◆ **Material for this exercise**:
---+---
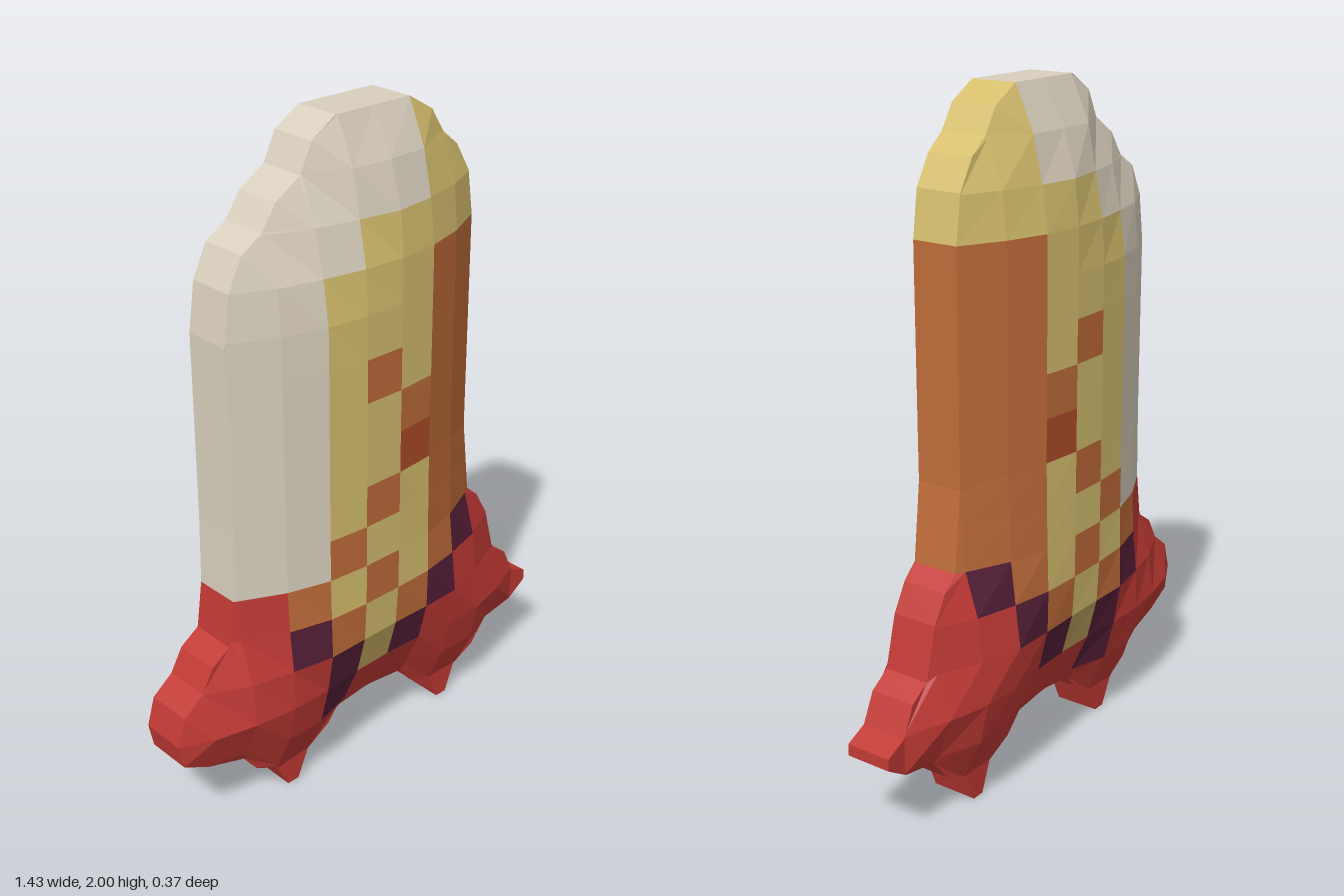
import * as THREE from 'three';

// Silhouette, clockwise seen from the front
const OUTLINE = [
  [-.12, 2], [.14, 2], [.225, 1.95], [.27, 1.88], [.325, 1.835], [.375, 1.75], [.394, 1.619],
  [.394, .96], [.42, .73], [.465, .69], [.51, .61], [.55, .46], [.61, .42], [.65, .335],
  [.715, .305], [.715, .27], [.645, .225], [.53, .205], [.47, .13], [.385, .09], [.35, 0],
  [.31, 0], [.275, .09], [.185, .13], [.14, .185], [0, .2], [-.125, .185], [-.16, .14],
  [-.245, .09], [-.285, 0], [-.325, 0], [-.37, .085], [-.445, .125], [-.49, .185],
  [-.615, .225], [-.7, .27], [-.715, .345], [-.69, .43], [-.625, .48], [-.585, .55],
  [-.525, .59], [-.505, .73], [-.5, .94], [-.5, 1.48], [-.48, 1.619], [-.435, 1.71],
  [-.37, 1.75], [-.32, 1.82], [-.24, 1.87], [-.2, 1.95],
];

// Colour squares, top row first
const SQUARES = [
  'CCCCCCCYYYYY',
  'CCCCCCCYYYYY',
  'CCCCCYYYYYYY',
  'CCCCYYYOOOOO',
  'CCCCYYYOOOOO',
  'CCCCYOYOOOOO',
  'CCCCYYOOOOOO',
  'CCCCYYSOOOOO',
  'CCCCYOYOOOOO',
  'CCCCOYYOOOOO',
  'RRROYOYOPRRR',
  'RRRPOYOPRRRR',
  'RRRRPTPRRRRR',
  'RRRRPRRRRRRR',
  'RRRRRRRRRRRR',
  'RRRRRRRRRRRR',
];
const PARTS = {
  C: ['creamShell', 'cream', 0xd9cfbd],
  Y: ['yellowPanel', 'yellow', 0xd6bf6e],
  O: ['orangePanel', 'orange', 0xc06c3a],
  S: ['rustSpot', 'rust', 0xb04c2a],
  R: ['redBase', 'red', 0xc23a35],
  P: ['purpleTrim', 'purple', 0x561f38],
  T: ['tanTip', 'tan', 0xbfa25c],
};
const CELL = .127, LEFT = .013 - 6 * CELL, TOP = 2, RIM = .07;

// Distance from a point to the silhouette
function edgeDistance(x, y) {
  let best = Infinity;
  OUTLINE.forEach(([ax, ay], i) => {
    const [bx, by] = OUTLINE[(i + 1) % OUTLINE.length];
    const dx = bx - ax, dy = by - ay;
    const t = THREE.MathUtils.clamp(((x - ax) * dx + (y - ay) * dy) / (dx * dx + dy * dy), 0, 1);
    best = Math.min(best, Math.hypot(x - ax - t * dx, y - ay - t * dy));
  });
  return best;
}

// Half thickness swells from the rim to the middle
function halfDepth(x, y) {
  const t = Math.min(edgeDistance(x, y) / .38, 1);
  return RIM + .115 * (1 - (1 - t) ** 2);
}

// Keep the part of a polygon where sign * (p[axis] - limit) >= 0
function clip(poly, axis, limit, sign) {
  const out = [];
  poly.forEach((a, i) => {
    const b = poly[(i + 1) % poly.length];
    const da = sign * (a[axis] - limit), db = sign * (b[axis] - limit);
    if (da >= 0) out.push(a);
    if (da * db < 0) {
      const t = da / (da - db);
      out.push([a[0] + t * (b[0] - a[0]), a[1] + t * (b[1] - a[1])]);
    }
  });
  return out;
}

export function createModel() {
  const group = new THREE.Group();
  const positions = Object.fromEntries(Object.keys(PARTS).map(k => [k, []]));

  // Domed front and back faces, square by square
  SQUARES.forEach((row, r) => [...row].forEach((key, c) => {
    const x = LEFT + c * CELL, y = TOP - r * CELL;
    let poly = clip(OUTLINE, 0, x, 1);
    poly = clip(poly, 0, x + CELL, -1);
    poly = clip(poly, 1, y - CELL, 1);
    poly = clip(poly, 1, y, -1);
    const pts = poly
      .filter((p, i) => {
        const q = poly[(i + 1) % poly.length];
        return Math.hypot(p[0] - q[0], p[1] - q[1]) > 1e-5;
      })
      .map(p => new THREE.Vector2(p[0], p[1]));
    if (pts.length < 3) return;
    if (THREE.ShapeUtils.isClockWise(pts)) pts.reverse();
    for (const face of THREE.ShapeUtils.triangulateShape(pts, [])) {
      const tri = face.map(i => pts[i]);
      const area = THREE.ShapeUtils.area(tri);
      if (Math.abs(area) < 1e-7) continue;
      if (area < 0) tri.reverse();
      for (const p of tri) positions[key].push(p.x, p.y, halfDepth(p.x, p.y));
      for (const p of tri.reverse()) positions[key].push(p.x, p.y, -halfDepth(p.x, p.y));
    }
  }));

  // Straight rim joining front and back
  OUTLINE.forEach((a, i) => {
    const b = OUTLINE[(i + 1) % OUTLINE.length];
    const c = Math.floor(((a[0] + b[0]) / 2 - LEFT) / CELL);
    const r = Math.floor((TOP - (a[1] + b[1]) / 2) / CELL);
    const key = SQUARES[r][c];
    positions[key].push(
      ...a, RIM, ...b, RIM, ...b, -RIM,
      ...a, RIM, ...b, -RIM, ...a, -RIM,
    );
  });

  // One mesh per coloured part
  for (const [key, [partName, colourName, color]] of Object.entries(PARTS)) {
    const geometry = new THREE.BufferGeometry();
    geometry.setAttribute('position', new THREE.Float32BufferAttribute(positions[key], 3));
    geometry.computeVertexNormals();
    const material = new THREE.MeshStandardMaterial({ color, flatShading: true });
    material.name = colourName;
    const mesh = new THREE.Mesh(geometry, material);
    mesh.name = partName;
    group.add(mesh);
  }
  return group;
}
---+---
◆ **Task description**: Print each line above exactly as it appears, excluding all images.

◆ **Task solution**:
import * as THREE from 'three';

// Silhouette, clockwise seen from the front
const OUTLINE = [
  [-.12, 2], [.14, 2], [.225, 1.95], [.27, 1.88], [.325, 1.835], [.375, 1.75], [.394, 1.619],
  [.394, .96], [.42, .73], [.465, .69], [.51, .61], [.55, .46], [.61, .42], [.65, .335],
  [.715, .305], [.715, .27], [.645, .225], [.53, .205], [.47, .13], [.385, .09], [.35, 0],
  [.31, 0], [.275, .09], [.185, .13], [.14, .185], [0, .2], [-.125, .185], [-.16, .14],
  [-.245, .09], [-.285, 0], [-.325, 0], [-.37, .085], [-.445, .125], [-.49, .185],
  [-.615, .225], [-.7, .27], [-.715, .345], [-.69, .43], [-.625, .48], [-.585, .55],
  [-.525, .59], [-.505, .73], [-.5, .94], [-.5, 1.48], [-.48, 1.619], [-.435, 1.71],
  [-.37, 1.75], [-.32, 1.82], [-.24, 1.87], [-.2, 1.95],
];

// Colour squares, top row first
const SQUARES = [
  'CCCCCCCYYYYY',
  'CCCCCCCYYYYY',
  'CCCCCYYYYYYY',
  'CCCCYYYOOOOO',
  'CCCCYYYOOOOO',
  'CCCCYOYOOOOO',
  'CCCCYYOOOOOO',
  'CCCCYYSOOOOO',
  'CCCCYOYOOOOO',
  'CCCCOYYOOOOO',
  'RRROYOYOPRRR',
  'RRRPOYOPRRRR',
  'RRRRPTPRRRRR',
  'RRRRPRRRRRRR',
  'RRRRRRRRRRRR',
  'RRRRRRRRRRRR',
];
const PARTS = {
  C: ['creamShell', 'cream', 0xd9cfbd],
  Y: ['yellowPanel', 'yellow', 0xd6bf6e],
  O: ['orangePanel', 'orange', 0xc06c3a],
  S: ['rustSpot', 'rust', 0xb04c2a],
  R: ['redBase', 'red', 0xc23a35],
  P: ['purpleTrim', 'purple', 0x561f38],
  T: ['tanTip', 'tan', 0xbfa25c],
};
const CELL = .127, LEFT = .013 - 6 * CELL, TOP = 2, RIM = .07;

// Distance from a point to the silhouette
function edgeDistance(x, y) {
  let best = Infinity;
  OUTLINE.forEach(([ax, ay], i) => {
    const [bx, by] = OUTLINE[(i + 1) % OUTLINE.length];
    const dx = bx - ax, dy = by - ay;
    const t = THREE.MathUtils.clamp(((x - ax) * dx + (y - ay) * dy) / (dx * dx + dy * dy), 0, 1);
    best = Math.min(best, Math.hypot(x - ax - t * dx, y - ay - t * dy));
  });
  return best;
}

// Half thickness swells from the rim to the middle
function halfDepth(x, y) {
  const t = Math.min(edgeDistance(x, y) / .38, 1);
  return RIM + .115 * (1 - (1 - t) ** 2);
}

// Keep the part of a polygon where sign * (p[axis] - limit) >= 0
function clip(poly, axis, limit, sign) {
  const out = [];
  poly.forEach((a, i) => {
    const b = poly[(i + 1) % poly.length];
    const da = sign * (a[axis] - limit), db = sign * (b[axis] - limit);
    if (da >= 0) out.push(a);
    if (da * db < 0) {
      const t = da / (da - db);
      out.push([a[0] + t * (b[0] - a[0]), a[1] + t * (b[1] - a[1])]);
    }
  });
  return out;
}

export function createModel() {
  const group = new THREE.Group();
  const positions = Object.fromEntries(Object.keys(PARTS).map(k => [k, []]));

  // Domed front and back faces, square by square
  SQUARES.forEach((row, r) => [...row].forEach((key, c) => {
    const x = LEFT + c * CELL, y = TOP - r * CELL;
    let poly = clip(OUTLINE, 0, x, 1);
    poly = clip(poly, 0, x + CELL, -1);
    poly = clip(poly, 1, y - CELL, 1);
    poly = clip(poly, 1, y, -1);
    const pts = poly
      .filter((p, i) => {
        const q = poly[(i + 1) % poly.length];
        return Math.hypot(p[0] - q[0], p[1] - q[1]) > 1e-5;
      })
      .map(p => new THREE.Vector2(p[0], p[1]));
    if (pts.length < 3) return;
    if (THREE.ShapeUtils.isClockWise(pts)) pts.reverse();
    for (const face of THREE.ShapeUtils.triangulateShape(pts, [])) {
      const tri = face.map(i => pts[i]);
      const area = THREE.ShapeUtils.area(tri);
      if (Math.abs(area) < 1e-7) continue;
      if (area < 0) tri.reverse();
      for (const p of tri) positions[key].push(p.x, p.y, halfDepth(p.x, p.y));
      for (const p of tri.reverse()) positions[key].push(p.x, p.y, -halfDepth(p.x, p.y));
    }
  }));

  // Straight rim joining front and back
  OUTLINE.forEach((a, i) => {
    const b = OUTLINE[(i + 1) % OUTLINE.length];
    const c = Math.floor(((a[0] + b[0]) / 2 - LEFT) / CELL);
    const r = Math.floor((TOP - (a[1] + b[1]) / 2) / CELL);
    const key = SQUARES[r][c];
    positions[key].push(
      ...a, RIM, ...b, RIM, ...b, -RIM,
      ...a, RIM, ...b, -RIM, ...a, -RIM,
    );
  });

  // One mesh per coloured part
  for (const [key, [partName, colourName, color]] of Object.entries(PARTS)) {
    const geometry = new THREE.BufferGeometry();
    geometry.setAttribute('position', new THREE.Float32BufferAttribute(positions[key], 3));
    geometry.computeVertexNormals();
    const material = new THREE.MeshStandardMaterial({ color, flatShading: true });
    material.name = colourName;
    const mesh = new THREE.Mesh(geometry, material);
    mesh.name = partName;
    group.add(mesh);
  }
  return group;
}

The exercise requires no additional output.